What this task involves:
Only one portion of the data is to be written out: from the line bearing "for (const half" through the line bearing "const mustard = new THREE.Group();". Write it exactly as it appears.

-- Supplied entries follows --

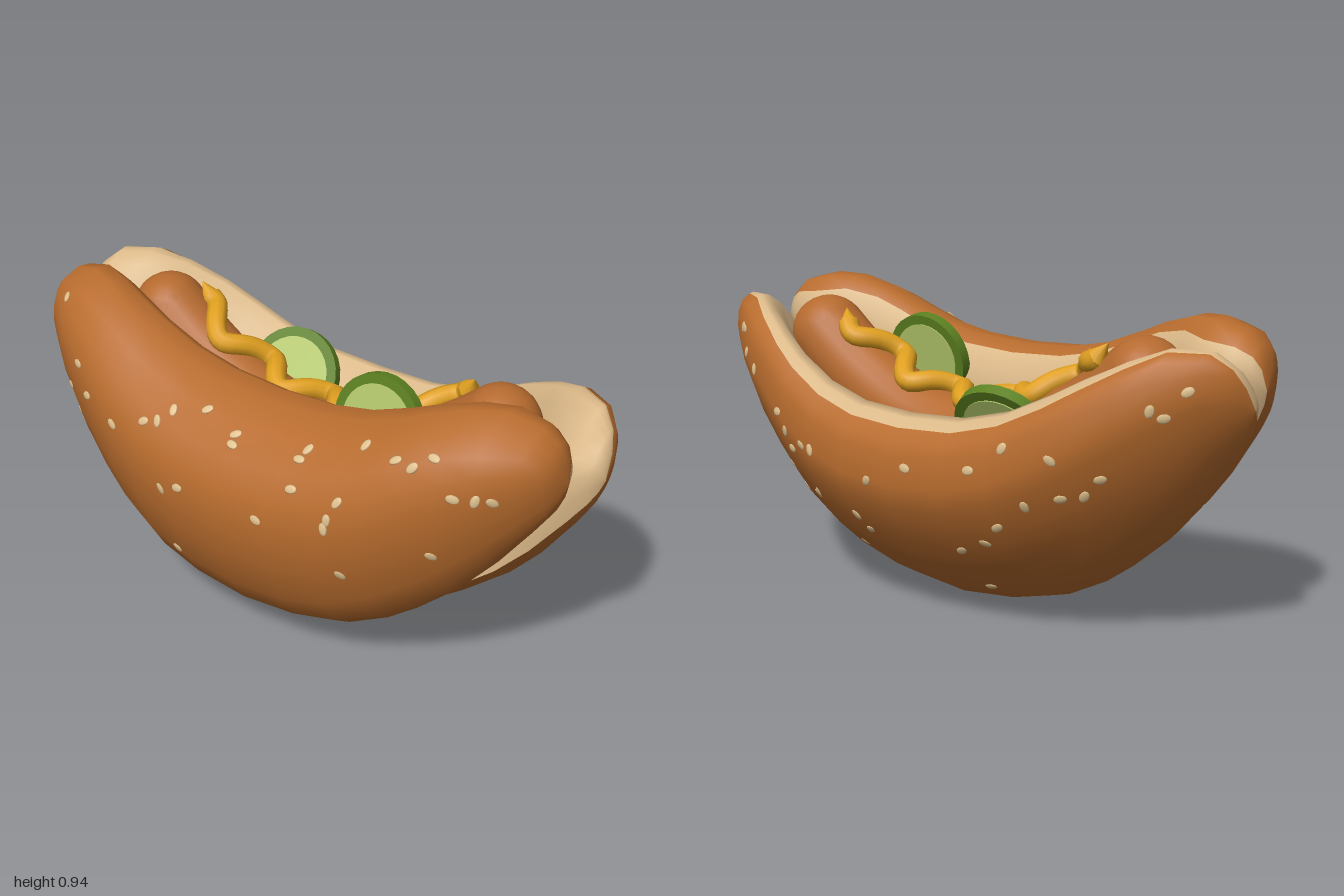
import * as THREE from 'three';

const mat = (name, color) => {
  const m = new THREE.MeshStandardMaterial({ color });
  m.name = name;
  return m;
};

// Half of the long axis: station, width factor, blend to the closed end section (mirrored towards -z)
const STATION = [0, .2, .36, .5, .6, .72, .82, .92, .97, .992, 1];
const WIDTH = [1, .98, .935, .87, .8, .69, .57, .4, .26, .14, 0];
const CLOSE = [0, 0, 0, 0, .08, .35, .85, 1, 1, 1, 1];

// Sections run from the bottom seam over the crust, then down the crumb;
// endTail replaces their last points where the bun closes at its ends
const leftHalf = {
  name: 'leftBunHalf', tipX: .05, length: 1, flip: false, seed: 7,
  bottom: [0, .02, .06, .13, .2, .3, .41, .55, .63, .68, .72],
  top: [.63, .64, .68, .745, .8, .86, .897, .89, .845, .79, .72],
  crust: [[-.1, .06], [-.04, .02], [.04, 0], [.12, .015], [.22, .07], [.33, .16], [.41, .26], [.465, .36],
    [.48, .43], [.47, .52], [.45, .565], [.42, .595]],
  crumb: [[.39, .622], [.35, .63], [.31, .58], [.25, .49], [.17, .42], [0, .42], [-.065, .3], [-.1, .06]],
  endTail: [[.42, .59], [.34, .622], [.3, .63], [.24, .62], [.14, .58], [.04, .51], [-.06, .43], [-.12, .33],
    [-.13, .2], [-.1, .06]],
};
const rightHalf = {
  name: 'rightBunHalf', tipX: -.08, length: .955, flip: true, seed: 23,
  bottom: [.06, .075, .11, .18, .25, .35, .46, .59, .66, .71, .75],
  top: [.775, .785, .815, .865, .905, .94, .945, .92, .88, .83, .75],
  crust: [[-.09, .07], [-.18, .06], [-.27, .07], [-.35, .12], [-.41, .21], [-.46, .34], [-.48, .47], [-.465, .57],
    [-.42, .66], [-.34, .73], [-.24, .77], [-.16, .775], [-.115, .75]],
  crumb: [[-.08, .7], [-.06, .64], [-.05, .55], [-.05, .45], [-.06, .3], [-.075, .15], [-.09, .07]],
  endTail: [[-.16, .775], [-.04, .76], [.06, .68], [.09, .62], [.11, .57], [.12, .5], [.1, .4], [.05, .28],
    [-.03, .15], [-.09, .07]],
};

function random(seed) {
  return () => (seed = (seed * 16807) % 2147483647) / 2147483647;
}

// Rings of points along z, each the section scaled to the bun outline
function bunRings(half) {
  const section = [...half.crust, ...half.crumb];
  const closed = [...section.slice(0, -half.endTail.length), ...half.endTail];
  const ys = section.map(p => p[1]);
  const low = Math.min(...ys), high = Math.max(...ys);
  const rings = [];
  for (let k = -10; k <= 10; k++) {
    const i = Math.abs(k);
    rings.push(section.map((p, j) => {
      const [x, y] = p.map((v, a) => THREE.MathUtils.lerp(v, closed[j][a], CLOSE[i]));
      return new THREE.Vector3(
        half.tipX + (x - half.tipX) * WIDTH[i],
        half.bottom[i] + (y - low) / (high - low) * (half.top[i] - half.bottom[i]),
        Math.sign(k) * STATION[i] * half.length);
    }));
  }
  return rings;
}

function bunGeometry(half, rings) {
  const n = rings[0].length, edge = half.crust.length - 1;
  const geo = new THREE.BufferGeometry().setFromPoints(rings.flat());
  const index = [];
  const strip = (from, to, material) => {
    const start = index.length;
    for (let i = 0; i < rings.length - 1; i++) {
      for (let j = from; j < to; j++) {
        const a = i * n + j, b = a + 1, c = a + n, d = c + 1;
        if (half.flip) index.push(a, c, b, b, c, d);
        else index.push(a, b, c, b, d, c);
      }
    }
    geo.addGroup(start, index.length - start, material);
  };
  strip(0, edge, 0);
  strip(edge, n - 1, 1);
  geo.setIndex(index);
  geo.computeVertexNormals();
  return geo;
}

// Flattened seeds scattered over the outer crust
function seeds(half, rings, material) {
  const group = new THREE.Group();
  group.name = 'sesameSeeds';
  const rnd = random(half.seed);
  const geo = new THREE.SphereGeometry(1, 8, 6);
  for (let s = 0; s < 34; s++) {
    const i = 3 + Math.floor(rnd() * 14), j = 4 + Math.floor(rnd() * 5);
    const a = rings[i][j], b = rings[i][j + 1], c = rings[i + 1][j], d = rings[i + 1][j + 1];
    const u = rnd(), v = rnd();
    const p = a.clone().lerp(b, u).lerp(c.clone().lerp(d, u), v);
    const normal = b.clone().sub(a).cross(c.clone().sub(a)).normalize();
    if (half.flip) normal.negate();
    const seed = new THREE.Mesh(geo, material);
    seed.name = 'seed';
    seed.position.copy(p);
    seed.quaternion.setFromUnitVectors(new THREE.Vector3(0, 0, 1), normal);
    seed.rotateZ(rnd() * 3);
    seed.scale.set(.014, .02, .004);
    group.add(seed);
  }
  return group;
}

export function createModel() {
  const crust = mat('bun crust', 0xb86c2e);
  const crumb = mat('bun crumb', 0xdab888);
  const meat = mat('sausage', 0xb56a2f);
  const yellow = mat('mustard', 0xe0a020);
  const rind = mat('pickle rind', 0x5c8020);
  const flesh = mat('pickle flesh', 0xb4c86c);
  const sesame = mat('sesame', 0xdfc08e);

  const model = new THREE.Group();
  model.name = 'hotDog';
  const add = (name, geo, material, parent = model) => {
    const m = new THREE.Mesh(geo, material);
    m.name = name;
    parent.add(m);
    return m;
  };

  // Bun
  for (const half of [leftHalf, rightHalf]) {
    const rings = bunRings(half);
    add(half.name, bunGeometry(half, rings), [crust, crumb]);
    model.add(seeds(half, rings, sesame));
  }

  // Sausage: bent tube with round ends
  const R = .125, CX = .065;
  const heightAt = z => .5 + .66 * z * z;
  const spine = [];
  for (let k = -8; k <= 8; k++) spine.push(new THREE.Vector3(CX, heightAt(k * .08), k * .08));
  const sausage = new THREE.Group();
  sausage.name = 'sausage';
  model.add(sausage);
  add('sausageBody', new THREE.TubeGeometry(new THREE.CatmullRomCurve3(spine), 32, R, 20), meat, sausage);
  for (const z of [-.64, .64]) {
    add('sausageEnd', new THREE.SphereGeometry(R, 20, 14), meat, sausage).position.set(CX, heightAt(z), z);
  }

  // Mustard: wave lying on top of the sausage, with upturned pointed ends
  const wave = [];
  for (let z = -.52; z <= .501; z += .02) {
    const x = .075 + .055 * Math.cos(2 * Math.PI * (z + .02) / .245);
    const lift = Math.sqrt(R * R - (x - CX) ** 2) * Math.hypot(1, 1.32 * z) + .02;
    wave.push(new THREE.Vector3(x, heightAt(z) + lift, z));
  }
  const wavePath = new THREE.CatmullRomCurve3(wave);
  const mustard = new THREE.Group();
  mustard.name = 'mustard';
  model.add(mustard);
  add('mustardLine', new THREE.TubeGeometry(wavePath, 120, .034, 10), yellow, mustard);
  for (const [t, dir] of [[0, -1], [1, 1]]) {
    const out = wavePath.getTangent(t).multiplyScalar(dir);
    out.y += .4;
    out.normalize();
    const tip = add('mustardTip', new THREE.ConeGeometry(.034, .06, 10), yellow, mustard);
    tip.quaternion.setFromUnitVectors(new THREE.Vector3(0, 1, 0), out);
    tip.position.copy(wavePath.getPoint(t)).addScaledVector(out, .025);
  }

  // Pickle slices: dark rind with a pale plate on both faces
  const pickle = (name, r, pos, axis) => {
    const g = new THREE.Group();
    g.name = name;
    add('rind', new THREE.CylinderGeometry(r, r, .036, 28), rind, g);
    add('flesh', new THREE.CylinderGeometry(r * .8, r * .8, .042, 28), flesh, g);
    g.position.set(...pos);
    g.quaternion.setFromUnitVectors(new THREE.Vector3(0, 1, 0), new THREE.Vector3(...axis).normalize());
    model.add(g);
  };
  pickle('leftPickle', .16, [.21, .59, -.24], [.83, -.52, -.12]);
  pickle('rightPickle', .15, [-.045, .71, .29], [.97, -.2, -.05]);

  return model;
}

-- Supplied entries concluded --

Answer area:
  for (const half of [leftHalf, rightHalf]) {
    const rings = bunRings(half);
    add(half.name, bunGeometry(half, rings), [crust, crumb]);
    model.add(seeds(half, rings, sesame));
  }

  // Sausage: bent tube with round ends
  const R = .125, CX = .065;
  const heightAt = z => .5 + .66 * z * z;
  const spine = [];
  for (let k = -8; k <= 8; k++) spine.push(new THREE.Vector3(CX, heightAt(k * .08), k * .08));
  const sausage = new THREE.Group();
  sausage.name = 'sausage';
  model.add(sausage);
  add('sausageBody', new THREE.TubeGeometry(new THREE.CatmullRomCurve3(spine), 32, R, 20), meat, sausage);
  for (const z of [-.64, .64]) {
    add('sausageEnd', new THREE.SphereGeometry(R, 20, 14), meat, sausage).position.set(CX, heightAt(z), z);
  }

  // Mustard: wave lying on top of the sausage, with upturned pointed ends
  const wave = [];
  for (let z = -.52; z <= .501; z += .02) {
    const x = .075 + .055 * Math.cos(2 * Math.PI * (z + .02) / .245);
    const lift = Math.sqrt(R * R - (x - CX) ** 2) * Math.hypot(1, 1.32 * z) + .02;
    wave.push(new THREE.Vector3(x, heightAt(z) + lift, z));
  }
  const wavePath = new THREE.CatmullRomCurve3(wave);
  const mustard = new THREE.Group();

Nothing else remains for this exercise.